- WORK REQUEST -
Could you report every line of the listing below that holds the word "scale"?

- DATA RECORDS -
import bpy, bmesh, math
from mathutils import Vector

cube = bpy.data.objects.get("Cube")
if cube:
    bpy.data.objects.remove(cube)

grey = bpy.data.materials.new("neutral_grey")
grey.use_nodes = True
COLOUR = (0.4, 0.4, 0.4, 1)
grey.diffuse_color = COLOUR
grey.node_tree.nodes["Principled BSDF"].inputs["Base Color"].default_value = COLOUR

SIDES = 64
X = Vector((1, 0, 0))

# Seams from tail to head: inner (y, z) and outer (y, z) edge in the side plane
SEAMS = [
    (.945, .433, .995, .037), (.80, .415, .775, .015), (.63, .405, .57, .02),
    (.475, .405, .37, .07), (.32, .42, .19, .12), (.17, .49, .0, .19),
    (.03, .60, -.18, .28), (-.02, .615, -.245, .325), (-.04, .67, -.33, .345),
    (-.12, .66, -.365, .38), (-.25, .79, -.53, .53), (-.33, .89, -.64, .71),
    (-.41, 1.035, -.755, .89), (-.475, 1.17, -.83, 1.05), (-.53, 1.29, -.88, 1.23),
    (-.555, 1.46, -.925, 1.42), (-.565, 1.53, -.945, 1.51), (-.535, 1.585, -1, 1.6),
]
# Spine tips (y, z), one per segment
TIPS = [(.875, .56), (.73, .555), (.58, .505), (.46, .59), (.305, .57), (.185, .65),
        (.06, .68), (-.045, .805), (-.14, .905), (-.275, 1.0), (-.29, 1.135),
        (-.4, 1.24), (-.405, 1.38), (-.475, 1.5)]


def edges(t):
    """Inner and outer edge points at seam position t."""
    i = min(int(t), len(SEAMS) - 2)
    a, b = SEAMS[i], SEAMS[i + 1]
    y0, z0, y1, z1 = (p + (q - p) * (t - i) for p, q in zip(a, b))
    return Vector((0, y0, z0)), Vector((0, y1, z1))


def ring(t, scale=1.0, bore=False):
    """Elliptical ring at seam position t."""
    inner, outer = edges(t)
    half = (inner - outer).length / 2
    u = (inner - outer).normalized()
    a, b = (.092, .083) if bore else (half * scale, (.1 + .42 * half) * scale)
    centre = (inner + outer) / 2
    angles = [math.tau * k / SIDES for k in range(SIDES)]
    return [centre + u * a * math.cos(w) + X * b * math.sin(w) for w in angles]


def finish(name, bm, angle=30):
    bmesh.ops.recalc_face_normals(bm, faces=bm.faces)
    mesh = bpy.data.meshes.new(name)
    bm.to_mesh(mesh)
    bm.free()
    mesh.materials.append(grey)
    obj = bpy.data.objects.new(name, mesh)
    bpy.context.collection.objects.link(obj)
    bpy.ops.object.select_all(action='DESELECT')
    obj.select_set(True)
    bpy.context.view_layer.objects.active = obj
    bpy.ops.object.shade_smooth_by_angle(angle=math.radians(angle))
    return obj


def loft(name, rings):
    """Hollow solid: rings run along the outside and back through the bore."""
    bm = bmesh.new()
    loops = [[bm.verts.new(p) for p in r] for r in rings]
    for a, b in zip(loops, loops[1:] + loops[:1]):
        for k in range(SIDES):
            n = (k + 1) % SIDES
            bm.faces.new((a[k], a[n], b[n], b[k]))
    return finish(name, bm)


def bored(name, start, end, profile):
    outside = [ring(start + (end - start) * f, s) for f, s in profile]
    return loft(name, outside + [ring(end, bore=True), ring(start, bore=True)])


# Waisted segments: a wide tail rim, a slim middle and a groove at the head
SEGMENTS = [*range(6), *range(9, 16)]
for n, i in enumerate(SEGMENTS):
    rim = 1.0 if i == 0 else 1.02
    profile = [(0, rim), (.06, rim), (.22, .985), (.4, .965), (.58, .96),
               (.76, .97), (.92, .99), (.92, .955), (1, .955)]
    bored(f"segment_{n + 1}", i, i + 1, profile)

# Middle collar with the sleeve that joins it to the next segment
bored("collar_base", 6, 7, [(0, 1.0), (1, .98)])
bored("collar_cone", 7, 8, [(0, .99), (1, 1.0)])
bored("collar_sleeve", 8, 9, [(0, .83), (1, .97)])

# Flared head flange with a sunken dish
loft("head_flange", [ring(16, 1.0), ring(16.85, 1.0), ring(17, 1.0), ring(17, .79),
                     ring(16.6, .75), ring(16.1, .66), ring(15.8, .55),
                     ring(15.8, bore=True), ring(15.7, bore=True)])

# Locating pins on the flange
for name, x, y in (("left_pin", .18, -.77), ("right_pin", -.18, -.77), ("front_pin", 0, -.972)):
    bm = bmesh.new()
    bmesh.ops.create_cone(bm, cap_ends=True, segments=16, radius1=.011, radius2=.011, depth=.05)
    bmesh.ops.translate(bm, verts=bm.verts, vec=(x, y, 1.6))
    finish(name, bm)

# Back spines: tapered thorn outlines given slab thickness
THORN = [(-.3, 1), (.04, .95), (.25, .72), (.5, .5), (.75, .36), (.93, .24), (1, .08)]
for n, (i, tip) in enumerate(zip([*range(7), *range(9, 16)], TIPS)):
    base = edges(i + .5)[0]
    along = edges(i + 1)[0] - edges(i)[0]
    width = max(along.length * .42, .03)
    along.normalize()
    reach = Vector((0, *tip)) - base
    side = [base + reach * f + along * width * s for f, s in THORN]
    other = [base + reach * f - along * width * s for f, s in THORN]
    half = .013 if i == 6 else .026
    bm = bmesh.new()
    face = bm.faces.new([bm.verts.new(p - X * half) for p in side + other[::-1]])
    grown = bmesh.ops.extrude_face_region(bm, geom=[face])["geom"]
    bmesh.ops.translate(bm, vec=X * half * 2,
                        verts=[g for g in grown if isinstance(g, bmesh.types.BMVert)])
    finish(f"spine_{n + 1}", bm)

- ANSWER BOX -
def ring(t, scale=1.0, bore=False):
    a, b = (.092, .083) if bore else (half * scale, (.1 + .42 * half) * scale)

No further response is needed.